* **WHAT YOU SHOULD DO**: Reproduce the whole listing, keeping each line as it is.

* **RECORDS PROVIDED**:
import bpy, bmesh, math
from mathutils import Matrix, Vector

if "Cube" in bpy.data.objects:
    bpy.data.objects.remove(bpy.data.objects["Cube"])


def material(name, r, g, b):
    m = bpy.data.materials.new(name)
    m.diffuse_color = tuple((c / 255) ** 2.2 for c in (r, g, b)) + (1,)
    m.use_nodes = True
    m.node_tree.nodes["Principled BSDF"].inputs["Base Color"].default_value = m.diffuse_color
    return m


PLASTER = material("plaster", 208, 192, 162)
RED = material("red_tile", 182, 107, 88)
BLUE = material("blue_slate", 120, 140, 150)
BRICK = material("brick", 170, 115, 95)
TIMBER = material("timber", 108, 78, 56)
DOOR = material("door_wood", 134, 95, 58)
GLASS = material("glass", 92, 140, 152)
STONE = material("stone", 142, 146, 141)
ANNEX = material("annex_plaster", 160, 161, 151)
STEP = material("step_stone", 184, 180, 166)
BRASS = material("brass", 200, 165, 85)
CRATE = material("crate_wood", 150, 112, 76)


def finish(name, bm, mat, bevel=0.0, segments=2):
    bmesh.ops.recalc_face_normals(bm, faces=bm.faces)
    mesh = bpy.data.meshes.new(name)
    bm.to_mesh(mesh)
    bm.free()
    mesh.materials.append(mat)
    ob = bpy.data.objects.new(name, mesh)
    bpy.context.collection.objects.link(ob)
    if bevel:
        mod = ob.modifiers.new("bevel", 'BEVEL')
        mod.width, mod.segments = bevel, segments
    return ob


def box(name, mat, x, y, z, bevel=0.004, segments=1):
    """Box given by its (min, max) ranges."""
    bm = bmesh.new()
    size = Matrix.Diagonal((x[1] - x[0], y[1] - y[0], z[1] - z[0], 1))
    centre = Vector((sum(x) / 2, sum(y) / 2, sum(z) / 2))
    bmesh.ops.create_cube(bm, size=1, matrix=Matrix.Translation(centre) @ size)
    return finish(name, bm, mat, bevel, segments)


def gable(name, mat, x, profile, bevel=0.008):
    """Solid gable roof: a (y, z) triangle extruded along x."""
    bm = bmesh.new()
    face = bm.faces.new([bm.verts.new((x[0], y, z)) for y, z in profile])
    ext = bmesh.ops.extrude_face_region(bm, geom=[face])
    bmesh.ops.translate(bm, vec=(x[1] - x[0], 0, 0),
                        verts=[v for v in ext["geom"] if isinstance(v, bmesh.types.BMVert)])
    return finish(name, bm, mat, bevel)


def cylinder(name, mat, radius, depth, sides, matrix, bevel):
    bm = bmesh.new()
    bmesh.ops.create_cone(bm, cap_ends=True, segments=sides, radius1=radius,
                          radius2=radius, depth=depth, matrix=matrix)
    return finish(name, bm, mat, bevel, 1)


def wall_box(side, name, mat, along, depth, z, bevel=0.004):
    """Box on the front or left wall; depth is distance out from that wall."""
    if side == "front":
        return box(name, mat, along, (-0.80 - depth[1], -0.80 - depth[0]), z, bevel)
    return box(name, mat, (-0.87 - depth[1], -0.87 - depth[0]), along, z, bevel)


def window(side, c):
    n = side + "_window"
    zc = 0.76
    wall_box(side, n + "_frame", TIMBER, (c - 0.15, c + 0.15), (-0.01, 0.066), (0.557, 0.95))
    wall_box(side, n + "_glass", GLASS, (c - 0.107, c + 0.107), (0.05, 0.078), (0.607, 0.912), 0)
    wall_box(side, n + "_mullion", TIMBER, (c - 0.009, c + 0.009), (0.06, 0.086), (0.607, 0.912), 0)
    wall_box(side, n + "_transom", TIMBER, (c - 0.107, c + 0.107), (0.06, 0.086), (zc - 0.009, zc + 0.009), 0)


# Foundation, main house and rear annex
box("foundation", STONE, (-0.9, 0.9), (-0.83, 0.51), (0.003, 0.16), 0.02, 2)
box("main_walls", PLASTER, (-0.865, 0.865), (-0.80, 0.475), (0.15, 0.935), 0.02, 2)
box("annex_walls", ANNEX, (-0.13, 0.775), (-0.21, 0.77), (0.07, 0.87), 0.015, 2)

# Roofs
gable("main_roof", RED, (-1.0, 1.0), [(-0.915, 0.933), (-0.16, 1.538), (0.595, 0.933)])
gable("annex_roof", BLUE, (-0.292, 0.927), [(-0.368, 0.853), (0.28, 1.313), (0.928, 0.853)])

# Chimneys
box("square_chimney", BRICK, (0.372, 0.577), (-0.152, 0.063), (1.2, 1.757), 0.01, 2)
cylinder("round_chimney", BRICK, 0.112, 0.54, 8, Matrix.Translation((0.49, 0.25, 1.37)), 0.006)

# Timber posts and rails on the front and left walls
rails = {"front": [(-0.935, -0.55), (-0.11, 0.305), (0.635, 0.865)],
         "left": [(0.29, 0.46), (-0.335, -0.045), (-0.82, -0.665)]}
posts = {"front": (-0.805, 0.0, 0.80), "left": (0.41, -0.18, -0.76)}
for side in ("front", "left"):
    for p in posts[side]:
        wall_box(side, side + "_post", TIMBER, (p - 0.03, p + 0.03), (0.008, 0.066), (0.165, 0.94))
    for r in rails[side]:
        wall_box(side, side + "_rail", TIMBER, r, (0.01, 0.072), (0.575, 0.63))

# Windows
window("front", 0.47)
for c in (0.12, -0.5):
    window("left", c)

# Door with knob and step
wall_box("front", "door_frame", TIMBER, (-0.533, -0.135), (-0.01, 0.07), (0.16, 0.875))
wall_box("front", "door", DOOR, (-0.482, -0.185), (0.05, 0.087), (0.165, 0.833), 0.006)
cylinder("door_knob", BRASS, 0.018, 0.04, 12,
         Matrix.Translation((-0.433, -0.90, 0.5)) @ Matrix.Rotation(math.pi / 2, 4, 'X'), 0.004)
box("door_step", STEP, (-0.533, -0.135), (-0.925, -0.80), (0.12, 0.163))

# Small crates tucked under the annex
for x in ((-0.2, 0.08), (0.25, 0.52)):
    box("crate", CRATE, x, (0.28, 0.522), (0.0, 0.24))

* **TASK RESPONSE**:
import bpy, bmesh, math
from mathutils import Matrix, Vector

if "Cube" in bpy.data.objects:
    bpy.data.objects.remove(bpy.data.objects["Cube"])


def material(name, r, g, b):
    m = bpy.data.materials.new(name)
    m.diffuse_color = tuple((c / 255) ** 2.2 for c in (r, g, b)) + (1,)
    m.use_nodes = True
    m.node_tree.nodes["Principled BSDF"].inputs["Base Color"].default_value = m.diffuse_color
    return m


PLASTER = material("plaster", 208, 192, 162)
RED = material("red_tile", 182, 107, 88)
BLUE = material("blue_slate", 120, 140, 150)
BRICK = material("brick", 170, 115, 95)
TIMBER = material("timber", 108, 78, 56)
DOOR = material("door_wood", 134, 95, 58)
GLASS = material("glass", 92, 140, 152)
STONE = material("stone", 142, 146, 141)
ANNEX = material("annex_plaster", 160, 161, 151)
STEP = material("step_stone", 184, 180, 166)
BRASS = material("brass", 200, 165, 85)
CRATE = material("crate_wood", 150, 112, 76)


def finish(name, bm, mat, bevel=0.0, segments=2):
    bmesh.ops.recalc_face_normals(bm, faces=bm.faces)
    mesh = bpy.data.meshes.new(name)
    bm.to_mesh(mesh)
    bm.free()
    mesh.materials.append(mat)
    ob = bpy.data.objects.new(name, mesh)
    bpy.context.collection.objects.link(ob)
    if bevel:
        mod = ob.modifiers.new("bevel", 'BEVEL')
        mod.width, mod.segments = bevel, segments
    return ob


def box(name, mat, x, y, z, bevel=0.004, segments=1):
    """Box given by its (min, max) ranges."""
    bm = bmesh.new()
    size = Matrix.Diagonal((x[1] - x[0], y[1] - y[0], z[1] - z[0], 1))
    centre = Vector((sum(x) / 2, sum(y) / 2, sum(z) / 2))
    bmesh.ops.create_cube(bm, size=1, matrix=Matrix.Translation(centre) @ size)
    return finish(name, bm, mat, bevel, segments)


def gable(name, mat, x, profile, bevel=0.008):
    """Solid gable roof: a (y, z) triangle extruded along x."""
    bm = bmesh.new()
    face = bm.faces.new([bm.verts.new((x[0], y, z)) for y, z in profile])
    ext = bmesh.ops.extrude_face_region(bm, geom=[face])
    bmesh.ops.translate(bm, vec=(x[1] - x[0], 0, 0),
                        verts=[v for v in ext["geom"] if isinstance(v, bmesh.types.BMVert)])
    return finish(name, bm, mat, bevel)


def cylinder(name, mat, radius, depth, sides, matrix, bevel):
    bm = bmesh.new()
    bmesh.ops.create_cone(bm, cap_ends=True, segments=sides, radius1=radius,
                          radius2=radius, depth=depth, matrix=matrix)
    return finish(name, bm, mat, bevel, 1)


def wall_box(side, name, mat, along, depth, z, bevel=0.004):
    """Box on the front or left wall; depth is distance out from that wall."""
    if side == "front":
        return box(name, mat, along, (-0.80 - depth[1], -0.80 - depth[0]), z, bevel)
    return box(name, mat, (-0.87 - depth[1], -0.87 - depth[0]), along, z, bevel)


def window(side, c):
    n = side + "_window"
    zc = 0.76
    wall_box(side, n + "_frame", TIMBER, (c - 0.15, c + 0.15), (-0.01, 0.066), (0.557, 0.95))
    wall_box(side, n + "_glass", GLASS, (c - 0.107, c + 0.107), (0.05, 0.078), (0.607, 0.912), 0)
    wall_box(side, n + "_mullion", TIMBER, (c - 0.009, c + 0.009), (0.06, 0.086), (0.607, 0.912), 0)
    wall_box(side, n + "_transom", TIMBER, (c - 0.107, c + 0.107), (0.06, 0.086), (zc - 0.009, zc + 0.009), 0)


# Foundation, main house and rear annex
box("foundation", STONE, (-0.9, 0.9), (-0.83, 0.51), (0.003, 0.16), 0.02, 2)
box("main_walls", PLASTER, (-0.865, 0.865), (-0.80, 0.475), (0.15, 0.935), 0.02, 2)
box("annex_walls", ANNEX, (-0.13, 0.775), (-0.21, 0.77), (0.07, 0.87), 0.015, 2)

# Roofs
gable("main_roof", RED, (-1.0, 1.0), [(-0.915, 0.933), (-0.16, 1.538), (0.595, 0.933)])
gable("annex_roof", BLUE, (-0.292, 0.927), [(-0.368, 0.853), (0.28, 1.313), (0.928, 0.853)])

# Chimneys
box("square_chimney", BRICK, (0.372, 0.577), (-0.152, 0.063), (1.2, 1.757), 0.01, 2)
cylinder("round_chimney", BRICK, 0.112, 0.54, 8, Matrix.Translation((0.49, 0.25, 1.37)), 0.006)

# Timber posts and rails on the front and left walls
rails = {"front": [(-0.935, -0.55), (-0.11, 0.305), (0.635, 0.865)],
         "left": [(0.29, 0.46), (-0.335, -0.045), (-0.82, -0.665)]}
posts = {"front": (-0.805, 0.0, 0.80), "left": (0.41, -0.18, -0.76)}
for side in ("front", "left"):
    for p in posts[side]:
        wall_box(side, side + "_post", TIMBER, (p - 0.03, p + 0.03), (0.008, 0.066), (0.165, 0.94))
    for r in rails[side]:
        wall_box(side, side + "_rail", TIMBER, r, (0.01, 0.072), (0.575, 0.63))

# Windows
window("front", 0.47)
for c in (0.12, -0.5):
    window("left", c)

# Door with knob and step
wall_box("front", "door_frame", TIMBER, (-0.533, -0.135), (-0.01, 0.07), (0.16, 0.875))
wall_box("front", "door", DOOR, (-0.482, -0.185), (0.05, 0.087), (0.165, 0.833), 0.006)
cylinder("door_knob", BRASS, 0.018, 0.04, 12,
         Matrix.Translation((-0.433, -0.90, 0.5)) @ Matrix.Rotation(math.pi / 2, 4, 'X'), 0.004)
box("door_step", STEP, (-0.533, -0.135), (-0.925, -0.80), (0.12, 0.163))

# Small crates tucked under the annex
for x in ((-0.2, 0.08), (0.25, 0.52)):
    box("crate", CRATE, x, (0.28, 0.522), (0.0, 0.24))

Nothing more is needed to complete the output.